- Victaorious, “Entertainment Update: Stats, News, and Dramas,” Cnewsdevotee, posted Oct. 22, 2016, accessed Dec. 13, 2020, https://cnewsdevotee.wordpress.com/2016/10/22/entertainment-update-news-and-dramas/comment-page-1/.
- Li, Jingjing, “Viewers Give Guo Jingming’s ‘Ice Fantasy’ the Cold Shoulder,” Global Times, July 28, 2016, https://www.globaltimes.cn/content/997072.shtml.
- Ice Fantasy, “Fall of Snow Titans 1,” episode 1, directed by Kok-Leung Kuk, written by Shen Zhining, Shanghai Youhug Media, July 24, 2016.
- Gan, Daofu, “Chinese Goblins, Monsters, Spirits, Demons, Ghosts, Immortals, and Gods,” trans. Eric Stone, Eric Stone Chinese Translations, posted Mar 6, 2019, accessed Dec. 4, 2020, https://estonechinesetranslations.wordpress.com/2019/03/06/chinesegoblins/.
- Ice Fantasy, “Fall of the Snow Titans 3,” episode 3, directed by Kok-Leung Kuk, written by Zhi-Ning Sheng, Shanghai Youhug Media, July 25, 2016.
- Ice Fantasy, “Game of Mirage 1,” episode 15, directed by Kok-Leung Kuk, written by Zhi-Ning Sheng, Shanghai Youhug Media, Aug. 15, 2016.
- Ice Fantasy, “The Ice Throne 1,” episode 19, directed by Kok-Leung Kuk, written by Zhi-Ning Sheng, Shanghai Youhug Media, Aug. 22, 2016.
- Ross, Kelly, “The Indian and Buddhist Elements, and the Guṇas,” The Proceedings of the Fresian School, accessed Dec. 16, 2020, https://www.friesian.com/elements.htm.
- A Dictionary of Chinese Buddhist Terms, s.v. “天仙,” comp. William Edward Soothill and Lewis Hodus, accessed Dec. 10, 2020, https://mahajana.net/texts/soothill-hodous.html.
- Meyer, Matthew, “Ten,” Yokai.com, accessed Dec. 10, 2020, http://yokai.com/ten/.
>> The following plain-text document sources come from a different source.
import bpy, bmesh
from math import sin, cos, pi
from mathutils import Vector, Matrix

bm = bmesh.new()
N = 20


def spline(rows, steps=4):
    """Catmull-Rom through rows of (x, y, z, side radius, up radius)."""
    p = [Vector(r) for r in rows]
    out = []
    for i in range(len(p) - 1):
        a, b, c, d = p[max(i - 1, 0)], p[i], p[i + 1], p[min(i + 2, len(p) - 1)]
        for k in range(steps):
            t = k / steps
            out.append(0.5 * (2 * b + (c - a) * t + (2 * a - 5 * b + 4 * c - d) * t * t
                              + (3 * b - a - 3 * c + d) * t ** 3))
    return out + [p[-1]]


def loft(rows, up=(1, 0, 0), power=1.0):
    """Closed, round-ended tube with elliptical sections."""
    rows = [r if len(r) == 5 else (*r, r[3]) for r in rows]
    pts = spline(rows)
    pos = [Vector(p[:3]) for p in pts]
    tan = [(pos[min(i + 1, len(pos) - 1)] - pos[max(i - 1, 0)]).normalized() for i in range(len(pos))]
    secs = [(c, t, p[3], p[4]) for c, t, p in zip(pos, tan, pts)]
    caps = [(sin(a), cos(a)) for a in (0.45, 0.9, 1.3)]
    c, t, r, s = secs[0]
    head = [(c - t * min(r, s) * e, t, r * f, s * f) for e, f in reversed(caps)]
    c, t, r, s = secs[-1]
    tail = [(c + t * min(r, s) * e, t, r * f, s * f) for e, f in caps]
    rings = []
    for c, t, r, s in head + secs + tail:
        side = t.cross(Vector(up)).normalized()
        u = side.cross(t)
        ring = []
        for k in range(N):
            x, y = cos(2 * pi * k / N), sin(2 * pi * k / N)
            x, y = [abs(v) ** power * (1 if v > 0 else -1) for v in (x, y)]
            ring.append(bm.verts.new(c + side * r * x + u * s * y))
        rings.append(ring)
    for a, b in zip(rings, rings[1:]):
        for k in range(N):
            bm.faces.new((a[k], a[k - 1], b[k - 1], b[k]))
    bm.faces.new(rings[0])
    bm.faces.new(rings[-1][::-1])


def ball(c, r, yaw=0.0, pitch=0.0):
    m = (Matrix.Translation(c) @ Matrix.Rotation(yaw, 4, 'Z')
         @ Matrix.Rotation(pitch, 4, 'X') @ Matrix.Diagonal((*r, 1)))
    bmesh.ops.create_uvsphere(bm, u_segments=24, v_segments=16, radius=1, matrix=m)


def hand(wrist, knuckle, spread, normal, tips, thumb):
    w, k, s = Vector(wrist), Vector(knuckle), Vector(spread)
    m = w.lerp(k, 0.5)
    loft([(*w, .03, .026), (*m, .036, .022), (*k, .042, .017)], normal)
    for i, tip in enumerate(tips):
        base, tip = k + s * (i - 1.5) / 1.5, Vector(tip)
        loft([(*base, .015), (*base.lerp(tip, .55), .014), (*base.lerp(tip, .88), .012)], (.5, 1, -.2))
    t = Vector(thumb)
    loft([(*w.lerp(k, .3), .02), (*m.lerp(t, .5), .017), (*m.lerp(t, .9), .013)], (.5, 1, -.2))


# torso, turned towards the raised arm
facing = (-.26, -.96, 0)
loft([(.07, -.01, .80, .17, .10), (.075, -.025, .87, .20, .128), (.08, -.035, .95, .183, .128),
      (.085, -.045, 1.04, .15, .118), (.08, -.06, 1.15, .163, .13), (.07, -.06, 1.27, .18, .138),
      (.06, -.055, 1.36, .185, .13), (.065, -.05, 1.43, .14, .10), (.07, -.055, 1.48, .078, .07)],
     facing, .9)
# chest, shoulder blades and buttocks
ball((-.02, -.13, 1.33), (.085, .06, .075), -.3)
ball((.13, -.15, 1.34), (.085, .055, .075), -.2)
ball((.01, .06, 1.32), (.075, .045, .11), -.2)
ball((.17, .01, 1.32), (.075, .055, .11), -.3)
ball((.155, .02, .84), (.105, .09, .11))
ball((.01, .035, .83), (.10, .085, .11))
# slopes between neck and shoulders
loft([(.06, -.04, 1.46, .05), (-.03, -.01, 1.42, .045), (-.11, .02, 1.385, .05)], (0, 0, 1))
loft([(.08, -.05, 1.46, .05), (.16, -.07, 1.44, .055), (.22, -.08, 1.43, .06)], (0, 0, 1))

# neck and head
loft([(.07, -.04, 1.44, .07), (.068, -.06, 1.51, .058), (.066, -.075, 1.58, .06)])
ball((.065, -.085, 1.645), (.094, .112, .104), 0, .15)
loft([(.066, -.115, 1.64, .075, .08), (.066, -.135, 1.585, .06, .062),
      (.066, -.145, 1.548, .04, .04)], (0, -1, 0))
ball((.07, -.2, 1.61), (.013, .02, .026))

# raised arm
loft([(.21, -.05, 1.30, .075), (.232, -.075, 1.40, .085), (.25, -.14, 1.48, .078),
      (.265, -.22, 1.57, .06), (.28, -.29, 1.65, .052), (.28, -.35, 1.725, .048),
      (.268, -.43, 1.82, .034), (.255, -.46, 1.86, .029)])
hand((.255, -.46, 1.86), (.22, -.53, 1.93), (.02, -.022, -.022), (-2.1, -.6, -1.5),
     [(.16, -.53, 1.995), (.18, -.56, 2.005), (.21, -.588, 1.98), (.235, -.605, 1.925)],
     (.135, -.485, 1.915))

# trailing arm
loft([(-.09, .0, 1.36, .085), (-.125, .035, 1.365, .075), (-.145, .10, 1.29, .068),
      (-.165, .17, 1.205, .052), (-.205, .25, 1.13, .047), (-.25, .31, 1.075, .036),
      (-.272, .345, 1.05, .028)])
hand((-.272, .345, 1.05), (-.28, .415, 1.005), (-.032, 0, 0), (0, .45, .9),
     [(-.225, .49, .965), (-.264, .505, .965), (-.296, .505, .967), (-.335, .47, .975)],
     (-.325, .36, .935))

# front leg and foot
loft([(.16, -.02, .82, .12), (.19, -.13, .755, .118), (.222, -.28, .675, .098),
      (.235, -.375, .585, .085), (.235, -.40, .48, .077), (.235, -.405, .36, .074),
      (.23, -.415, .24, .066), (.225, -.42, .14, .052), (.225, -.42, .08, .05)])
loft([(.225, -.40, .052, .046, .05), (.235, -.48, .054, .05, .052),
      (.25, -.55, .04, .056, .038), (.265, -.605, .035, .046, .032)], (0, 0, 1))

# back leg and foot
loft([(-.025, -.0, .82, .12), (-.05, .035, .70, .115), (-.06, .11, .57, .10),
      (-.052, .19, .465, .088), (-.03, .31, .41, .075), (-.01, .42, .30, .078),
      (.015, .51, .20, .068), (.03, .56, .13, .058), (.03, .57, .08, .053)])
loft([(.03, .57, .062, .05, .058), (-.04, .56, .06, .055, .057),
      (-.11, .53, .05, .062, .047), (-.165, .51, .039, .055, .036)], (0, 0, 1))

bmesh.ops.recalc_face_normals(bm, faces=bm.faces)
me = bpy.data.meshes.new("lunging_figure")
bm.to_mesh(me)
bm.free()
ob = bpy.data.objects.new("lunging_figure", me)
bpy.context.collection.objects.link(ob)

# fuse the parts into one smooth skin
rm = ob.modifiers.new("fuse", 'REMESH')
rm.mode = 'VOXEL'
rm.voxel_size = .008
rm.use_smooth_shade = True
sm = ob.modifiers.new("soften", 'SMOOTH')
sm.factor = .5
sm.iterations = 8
- Ice Fantasy, “Fall of Snow Titans 1.”
- Moreno-Garcia, Silvia, Gods of Jade and Shadow (New York: Del Rey, 2019), 107.
- Moreno-Garcia, 104.
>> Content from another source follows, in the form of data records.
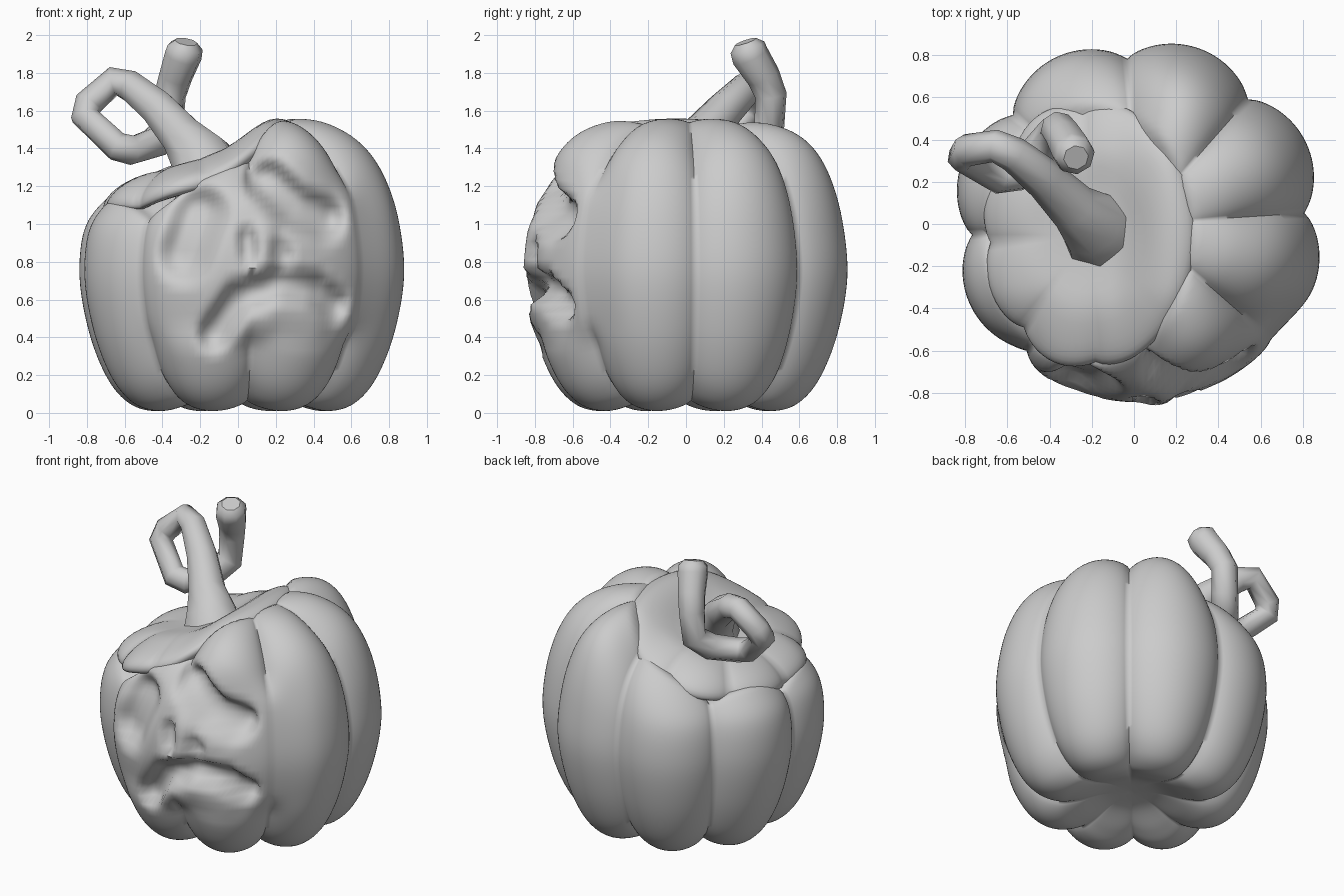
import bpy, math
from mathutils import Vector

if "Cube" in bpy.data.objects:
    bpy.data.objects.remove(bpy.data.objects["Cube"])


def smooth(a, b, t):
    t = max(0.0, min(1.0, (t - a) / (b - a)))
    return t * t * (3 - 2 * t)


def spline(pts, n):
    """Catmull-Rom samples through 2D points, n per span."""
    p = [pts[0]] + pts + [pts[-1]]
    out = []
    for i in range(1, len(p) - 2):
        for k in range(n):
            t = k / n
            out.append([0.5 * (2 * b + (c - a) * t + (2 * a - 5 * b + 4 * c - d) * t * t
                               + (3 * b - a - 3 * c + d) * t ** 3)
                        for a, b, c, d in zip(p[i - 1], p[i], p[i + 1], p[i + 2])])
    return out + [list(pts[-1])]


def lobe(ang, depth):
    """Eight rounded ribs with soft creases between them."""
    return 1 - depth * (1 - abs(math.sin(4 * (ang - math.radians(4)))) ** 0.7)


def lathe(name, profile, n, place):
    """Closed radial grid; place(r, z, angle) gives each vertex."""
    rings = profile[1:-1]
    verts = [place(r, z, 2 * math.pi * i / n) for r, z in rings for i in range(n)]
    faces = [(j * n + i, j * n + (i + 1) % n, (j + 1) * n + (i + 1) % n, (j + 1) * n + i)
             for j in range(len(rings) - 1) for i in range(n)]
    a, b, last = len(verts), len(verts) + 1, (len(rings) - 1) * n
    verts += [place(*profile[0], 0), place(*profile[-1], 0)]
    for i in range(n):
        k = (i + 1) % n
        faces += [(a, k, i), (b, last + i, last + k)]
    me = bpy.data.meshes.new(name)
    me.from_pydata(verts, [], faces)
    ob = bpy.data.objects.new(name, me)
    bpy.context.collection.objects.link(ob)
    shade(ob, 80)
    return ob


def shade(ob, deg):
    bpy.ops.object.select_all(action='DESELECT')
    ob.select_set(True)
    bpy.context.view_layer.objects.active = ob
    bpy.ops.object.shade_smooth_by_angle(angle=math.radians(deg))


# Face dents as (path in x/z, radius, depth)
CARVE = [
    ([(-0.20, 1.06), (-0.28, 0.84)], 0.18, 0.11),               # left eye
    ([(0.16, 1.22), (0.30, 1.09), (0.45, 1.03)], 0.15, 0.13),   # right eye
    ([(0.05, 0.93), (0.06, 0.84)], 0.07, 0.06),                 # nostrils
    ([(0.22, 0.86), (0.25, 0.83)], 0.07, 0.05),
    ([(0.13, 0.95), (0.11, 0.80)], 0.10, -0.02),                # nose ridge
    ([(-0.13, 0.42), (0.0, 0.61), (0.22, 0.69), (0.40, 0.66), (0.50, 0.58)], 0.11, 0.10),  # mouth
    ([(0.02, 0.44), (0.20, 0.53), (0.40, 0.48)], 0.12, -0.02),  # lower lip
]


def seg_dist(p, a, b):
    d = b - a
    t = max(0.0, min(1.0, (p - a).dot(d) / d.length_squared))
    return (p - a - d * t).length


def carve(x, z):
    p, total = Vector((x, z)), 0
    for path, rad, depth in CARVE:
        pts = [Vector(q) for q in path]
        d = min(seg_dist(p, a, b) for a, b in zip(pts, pts[1:]))
        total += depth * (1 - smooth(0.2 * rad, rad, d))
    return total


LID = Vector((-0.215, -0.05))
LID_X, LID_Y = 0.51, 0.64


def body_point(r, z, ang):
    # ribs flatten out across the face, under the base and towards the crown
    face = smooth(0.5, 0.9, math.cos(ang - math.radians(-80))) * smooth(0.3, 0.5, z) * (1 - smooth(1.1, 1.3, z))
    depth = 0.115 * smooth(0.1, 0.75, r)
    f = lobe(ang, depth) * (1 - face) + face * (1 - 0.35 * depth)
    z = 0.72 + (z - 0.72) * f
    x, y = 0.02 + 0.885 * r * f * math.cos(ang), 0.88 * r * f * math.sin(ang)
    # crown leans: high on the right, low on the left
    t = 0.17 * math.tanh(5 * x) - 0.14 * x if x > 0 else 0.16 * math.tanh(3 * x)
    z += t * smooth(0.85, 1.4, z)
    if z > 1.0:  # seat under the lid
        q = math.hypot((x - LID.x) / LID_X, (y - LID.y) / LID_Y)
        z -= 0.07 * (1 - smooth(0.8, 1.0, q))
    if y < -0.25:
        y += carve(x, z) * smooth(0.25, 0.5, -y)
    return x, y, z


body = spline([(0, 0.13), (0.2, 0.11), (0.4, 0.04), (0.55, 0.01), (0.70, 0.05),
               (0.83, 0.18), (0.94, 0.42), (1.0, 0.72), (0.97, 1.0), (0.88, 1.21),
               (0.74, 1.35), (0.54, 1.43), (0.32, 1.445), (0.12, 1.43), (0, 1.42)], 6)
lathe("pumpkin_body", body, 192, body_point)


# Thin lobed lid, tilted down to the left and nearly flush with the body
def lid_point(r, z, ang):
    f = lobe(ang, 0.09 * smooth(0.2, 0.9, r) * smooth(-1.0, 0.6, -math.cos(ang)))
    x, y = LID.x + LID_X * r * f * math.cos(ang), LID.y + LID_Y * r * f * math.sin(ang)
    rib = 0.3 * (f - 1) * smooth(0.2, 0.6, r)
    swell = 0.08 * smooth(-0.1, 0.2, x) - 0.03 * smooth(0.3, 0.6, abs(y))
    return x, y, 1.325 + 0.33 * (x - LID.x) + z + rib + swell


lid = spline([(0, -0.12), (0.5, -0.12), (0.92, -0.11), (1.0, -0.075), (0.96, -0.025),
              (0.82, 0.015), (0.6, 0.03), (0.35, 0.01), (0.15, 0), (0, 0)], 3)
lathe("pumpkin_lid", lid, 96, lid_point)

# Curled stem: x, y, z, radius
STEM = [(-0.16, -0.03, 1.24, 0.21), (-0.20, 0.0, 1.36, 0.165), (-0.29, 0.08, 1.46, 0.12),
        (-0.42, 0.21, 1.61, 0.10), (-0.57, 0.33, 1.73, 0.085), (-0.66, 0.37, 1.755, 0.078),
        (-0.79, 0.35, 1.64, 0.078), (-0.81, 0.32, 1.57, 0.078), (-0.64, 0.22, 1.41, 0.078),
        (-0.56, 0.23, 1.39, 0.08), (-0.44, 0.36, 1.43, 0.085), (-0.37, 0.44, 1.51, 0.085),
        (-0.36, 0.45, 1.68, 0.085), (-0.33, 0.41, 1.78, 0.09), (-0.29, 0.34, 1.89, 0.10),
        (-0.28, 0.325, 1.935, 0.095), (-0.275, 0.315, 1.965, 0.06)]
cu = bpy.data.curves.new("stem", 'CURVE')
cu.dimensions = '3D'
cu.bevel_depth = 1.0
cu.bevel_resolution = 2
cu.use_fill_caps = True
sp = cu.splines.new('POLY')
sp.points.add(len(STEM) - 1)
for pt, (x, y, z, r) in zip(sp.points, STEM):
    pt.co = (x, y, z, 1)
    pt.radius = r
stem = bpy.data.objects.new("stem", cu)
bpy.context.collection.objects.link(stem)
bpy.ops.object.select_all(action='DESELECT')
stem.select_set(True)
bpy.context.view_layer.objects.active = stem
bpy.ops.object.convert(target='MESH')
shade(bpy.context.view_layer.objects.active, 80)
- Lewis, Deane, “World Owl Mythology,” The Owl Pages, last modified Oct. 6, 2012, accessed Dec. 12, 2020, https://www.owlpages.com/owls/articles.php?a=63.
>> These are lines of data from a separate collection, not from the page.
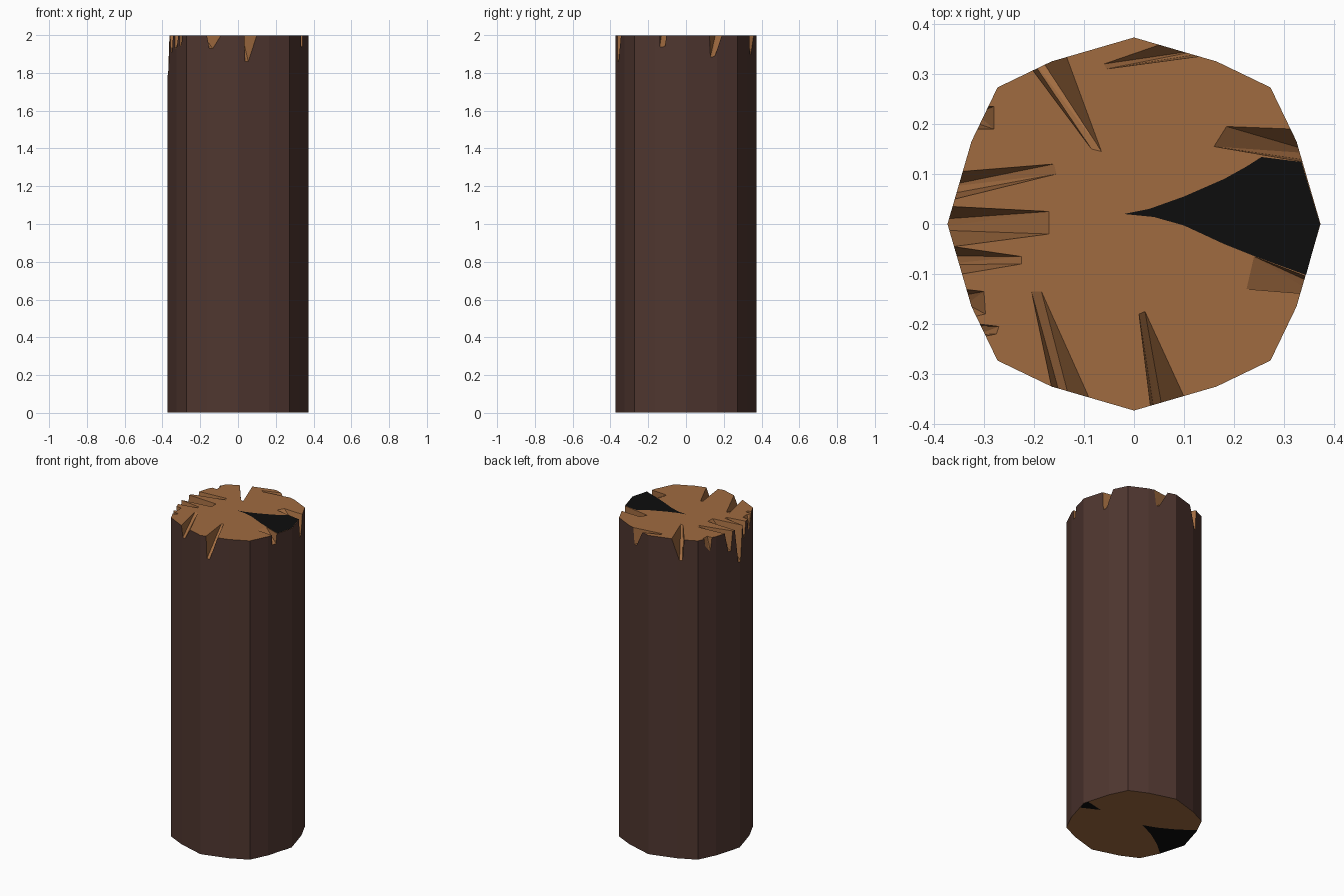
import bpy, bmesh
from mathutils import Vector

if "Cube" in bpy.data.objects:
    bpy.data.objects.remove(bpy.data.objects["Cube"])

TOP, BASE = 1.999, 0.001


def material(name, rgb):
    m = bpy.data.materials.new(name)
    m.diffuse_color = (*rgb, 1)
    m.use_nodes = True
    m.node_tree.nodes["Principled BSDF"].inputs["Base Color"].default_value = m.diffuse_color
    return m


bark = material("dark bark", (0.078, 0.037, 0.029))
wood = material("cut wood", (0.352, 0.147, 0.051))
black = material("black rot", (0.004, 0.004, 0.004))


def add_object(name, bm, mats):
    me = bpy.data.meshes.new(name)
    bm.to_mesh(me)
    bm.free()
    for m in mats:
        me.materials.append(m)
    ob = bpy.data.objects.new(name, me)
    bpy.context.collection.objects.link(ob)
    return ob


# Log: 16-sided profile made by turning one quarter four times
profile = []
quarter = [(0.373, 0), (0.325, 0.165), (0.273, 0.273), (0.165, 0.325)]
for q in range(4):
    profile += quarter
    quarter = [(-y, x) for x, y in quarter]
bm = bmesh.new()
face = bm.faces.new([bm.verts.new((x, y, BASE)) for x, y in profile])
ext = bmesh.ops.extrude_face_region(bm, geom=[face])
for v in ext["geom"]:
    if isinstance(v, bmesh.types.BMVert):
        v.co.z = TOP
bmesh.ops.recalc_face_normals(bm, faces=bm.faces)
log = add_object("log", bm, [bark, wood])


# Splintered notches: inner edge a-b, rim edge c-d, groove position along c-d, depth
def notch(a, b, c, d, t, depth):
    a, b, c, d = (Vector(p) for p in (a, b, c, d))
    mid = (a + b) / 2
    k = 1.3
    low = c.lerp(d, t)
    half = (d - c).normalized() * 0.007
    tops = [a, b, b + (d - b) * k, a + (c - a) * k]
    bm = bmesh.new()
    for p in tops:
        for z in (TOP, TOP + 0.05):
            bm.verts.new((p.x, p.y, z))
    for s in (-half, half):
        p = mid + (low + s - mid) * k
        bm.verts.new((p.x, p.y, TOP - depth * k))
    bmesh.ops.convex_hull(bm, input=bm.verts)
    bmesh.ops.recalc_face_normals(bm, faces=bm.faces)
    cutter = add_object("notch_cutter", bm, [bark, wood])
    cutter.hide_render = True
    mod = log.modifiers.new("notch", "BOOLEAN")
    mod.operation, mod.object, mod.solver = "DIFFERENCE", cutter, "EXACT"
    bpy.context.view_layer.objects.active = log
    bpy.ops.object.modifier_apply(modifier=mod.name)
    bpy.data.objects.remove(cutter)


for n in (
    ((.185, .195), (.16, .155), (.315, .19), (.335, .125), .75, .11),
    ((.24, -.065), (.225, -.13), (.345, -.105), (.33, -.138), .6, .06),
    ((.01, -.18), (.022, -.175), (.033, -.364), (.1, -.345), .2, .14),
    ((-.205, -.135), (-.185, -.135), (-.165, -.325), (-.09, -.347), .3, .07),
    ((-.085, .15), (-.065, .145), (-.203, .308), (-.135, .335), .25, .13),
    ((-.06, .32), (-.055, .31), (.05, .358), (.13, .335), .75, .10),
    ((-.16, .12), (-.155, .1), (-.345, .105), (-.358, .05), .6, .12),
    ((-.17, .025), (-.17, -.02), (-.365, .035), (-.36, -.045), .45, .20),
    ((-.225, -.065), (-.225, -.08), (-.362, -.045), (-.344, -.1), .5, .09),
    ((-.3, -.135), (-.297, -.18), (-.335, -.131), (-.319, -.185), .4, .07),
    ((-.27, -.205), (-.275, -.22), (-.31, -.2), (-.302, -.225), .5, .06),
    ((-.28, .235), (-.28, .19), (-.304, .235), (-.317, .19), .5, .09),
):
    notch(*n)

# Bark on the upright outer faces, cut wood everywhere else
for p in log.data.polygons:
    out = Vector((p.center.x, p.center.y))
    upright = abs(p.normal.z) < 0.001
    on_rim = p.normal.x * out.x + p.normal.y * out.y > 0.34
    p.material_index = 0 if upright and on_rim else 1
    p.use_smooth = False


# Black patches painted on both ends
def patch(name, pts, z, up):
    bm = bmesh.new()
    f = bm.faces.new([bm.verts.new((x, y, z)) for x, y in pts])
    f.normal_update()
    if (f.normal.z > 0) != up:
        f.normal_flip()
    bmesh.ops.triangulate(bm, faces=bm.faces)
    add_object(name, bm, [black])


patch("top_rot", [(-.02, .02), (.03, .03), (.1, .055), (.18, .09), (.225, .115),
                  (.255, .134), (.335, .124), (.372, 0), (.344, -.102), (.24, -.064),
                  (.18, -.04), (.1, -.003), (.04, .014)], 2.0, True)
patch("bottom_rot", [(-.04, .025), (-.12, .055), (-.22, .11), (-.317, .18), (-.324, .165),
                     (-.372, 0), (-.326, -.158), (-.24, -.085), (-.14, -.02)], 0.0, False)
patch("bottom_rot_small", [(.25, .005), (.358, -.05), (.372, 0), (.364, .03)], 0.0, False)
- Wang, Tao, “The Owl in Early Chinese Art: Meaning and Representation,” Sotheby’s, accessed Dec. 12, 2020, http://www.sothebys.com/en/auctions/2014/sakamoto-n09124/sakamoto-goro/2014/02/the-owl-in-early-chi.html.
- Li, Hongrui, “Mermaids in Chinese Fairy Tales,” China Daily, Feb. 22, 2016, https://www.chinadaily.com.cn/culture/2016-02/22/content_23591906.htm.
- Sun, Jiahui, “The Chinese Mermaid,” The World of Chinese, Aug. 26, 2015, https://www.theworldofchinese.com/2015/08/the-chinese-mermaid/.
- Ice Fantasy, “Last Piece of the Puzzle 3,” episode 13, directed by Kok-Leung Kuk, written by Zhi-Ning Sheng, Shanghai Youhug Media, Aug. 9, 2016.
- Anderson, Hans Christian, The Little Mermaid, trans. H. P. Paull, HCA.Gilead.org.il, last modified Dec. 13, 2007, accessed Dec. 17, 2020, http://hca.gilead.org.il/li_merma.html.
- Ice Fantasy, “The Singing Princess 2,” episode 28, directed by Kok-Leung Kuk, written by Zhi-Ning Sheng, Shanghai Youhug Media, Sep. 6, 2016.
- “Sirens (Seirenes),” Theoi Greek Mythology, accessed Dec. 18, 2020, https://www.theoi.com/Pontios/Seirenes.html.
- Ice Fantasy, “The Revenge of the Princess 2,” episode 36, directed by Kok-Leung Kuk, written by Zhi-Ning Sheng, Shanghai Youhug Media, Sep. 21, 2016.
- “Episode 22: Dream Eater,” Chinese Mythology Podcast, posted Apr. 9, 2018, accessed Dec. 6, 2020, https://chinesemythologypodcast.com/2018/04/09/episode-22-dream-eater/.
- Choo, Yangsze, The Night Tiger (New York: Flatiron Books, 2019), 32.
- Schumacher, Mark, “BAKU 獏 or 貘Eater of Nightmares,” Onmark Productions, accessed Dec. 6, 2020, https://www.onmarkproductions.com/html/baku.html.